** Opening RECORDS TO USE block **

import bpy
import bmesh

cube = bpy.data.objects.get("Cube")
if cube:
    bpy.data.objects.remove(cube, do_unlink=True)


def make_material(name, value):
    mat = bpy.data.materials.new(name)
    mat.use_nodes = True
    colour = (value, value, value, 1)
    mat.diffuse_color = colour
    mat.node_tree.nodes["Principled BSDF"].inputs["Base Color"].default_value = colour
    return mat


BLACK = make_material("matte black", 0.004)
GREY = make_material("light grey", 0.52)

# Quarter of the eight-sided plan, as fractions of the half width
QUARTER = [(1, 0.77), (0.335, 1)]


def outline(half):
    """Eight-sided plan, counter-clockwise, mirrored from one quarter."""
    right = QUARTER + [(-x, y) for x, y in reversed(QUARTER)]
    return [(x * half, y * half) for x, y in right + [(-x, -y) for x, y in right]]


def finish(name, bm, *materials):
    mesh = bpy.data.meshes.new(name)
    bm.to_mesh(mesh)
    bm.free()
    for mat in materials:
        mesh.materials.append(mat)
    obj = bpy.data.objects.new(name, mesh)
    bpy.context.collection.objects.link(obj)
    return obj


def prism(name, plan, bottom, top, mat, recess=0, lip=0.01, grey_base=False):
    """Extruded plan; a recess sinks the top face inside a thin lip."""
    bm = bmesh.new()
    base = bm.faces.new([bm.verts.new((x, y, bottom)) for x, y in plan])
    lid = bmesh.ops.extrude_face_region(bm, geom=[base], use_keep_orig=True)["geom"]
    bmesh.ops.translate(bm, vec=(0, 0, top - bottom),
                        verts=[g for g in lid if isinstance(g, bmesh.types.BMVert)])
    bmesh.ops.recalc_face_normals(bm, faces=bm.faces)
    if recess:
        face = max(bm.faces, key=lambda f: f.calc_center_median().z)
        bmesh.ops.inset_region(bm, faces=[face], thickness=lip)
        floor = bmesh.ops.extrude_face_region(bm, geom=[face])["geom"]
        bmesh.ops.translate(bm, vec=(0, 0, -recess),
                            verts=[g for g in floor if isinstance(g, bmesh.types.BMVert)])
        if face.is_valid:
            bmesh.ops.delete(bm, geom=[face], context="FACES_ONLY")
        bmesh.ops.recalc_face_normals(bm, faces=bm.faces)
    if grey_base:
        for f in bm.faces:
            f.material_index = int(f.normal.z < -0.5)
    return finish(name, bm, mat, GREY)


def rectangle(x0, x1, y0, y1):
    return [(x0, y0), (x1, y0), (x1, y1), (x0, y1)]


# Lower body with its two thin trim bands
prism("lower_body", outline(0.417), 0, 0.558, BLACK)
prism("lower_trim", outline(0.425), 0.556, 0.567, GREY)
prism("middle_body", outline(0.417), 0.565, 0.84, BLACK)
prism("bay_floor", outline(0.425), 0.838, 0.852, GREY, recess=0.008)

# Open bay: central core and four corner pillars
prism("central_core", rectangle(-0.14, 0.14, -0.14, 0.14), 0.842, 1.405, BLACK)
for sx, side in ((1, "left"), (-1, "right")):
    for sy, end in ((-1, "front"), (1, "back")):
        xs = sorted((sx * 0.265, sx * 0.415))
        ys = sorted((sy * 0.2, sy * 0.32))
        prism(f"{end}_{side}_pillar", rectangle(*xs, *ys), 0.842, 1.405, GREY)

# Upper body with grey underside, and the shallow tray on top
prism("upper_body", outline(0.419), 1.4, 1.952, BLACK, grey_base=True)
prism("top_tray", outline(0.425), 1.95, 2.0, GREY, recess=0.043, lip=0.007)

** Closing RECORDS TO USE block **

> WHAT YOU ARE ASKED TO DO
Copy exactly. Start at the line containing "f.material_index = int(f.normal.z" and continue through the last line of the records.

> EXERCISE RESPONSE
            f.material_index = int(f.normal.z < -0.5)
    return finish(name, bm, mat, GREY)


def rectangle(x0, x1, y0, y1):
    return [(x0, y0), (x1, y0), (x1, y1), (x0, y1)]


# Lower body with its two thin trim bands
prism("lower_body", outline(0.417), 0, 0.558, BLACK)
prism("lower_trim", outline(0.425), 0.556, 0.567, GREY)
prism("middle_body", outline(0.417), 0.565, 0.84, BLACK)
prism("bay_floor", outline(0.425), 0.838, 0.852, GREY, recess=0.008)

# Open bay: central core and four corner pillars
prism("central_core", rectangle(-0.14, 0.14, -0.14, 0.14), 0.842, 1.405, BLACK)
for sx, side in ((1, "left"), (-1, "right")):
    for sy, end in ((-1, "front"), (1, "back")):
        xs = sorted((sx * 0.265, sx * 0.415))
        ys = sorted((sy * 0.2, sy * 0.32))
        prism(f"{end}_{side}_pillar", rectangle(*xs, *ys), 0.842, 1.405, GREY)

# Upper body with grey underside, and the shallow tray on top
prism("upper_body", outline(0.419), 1.4, 1.952, BLACK, grey_base=True)
prism("top_tray", outline(0.425), 1.95, 2.0, GREY, recess=0.043, lip=0.007)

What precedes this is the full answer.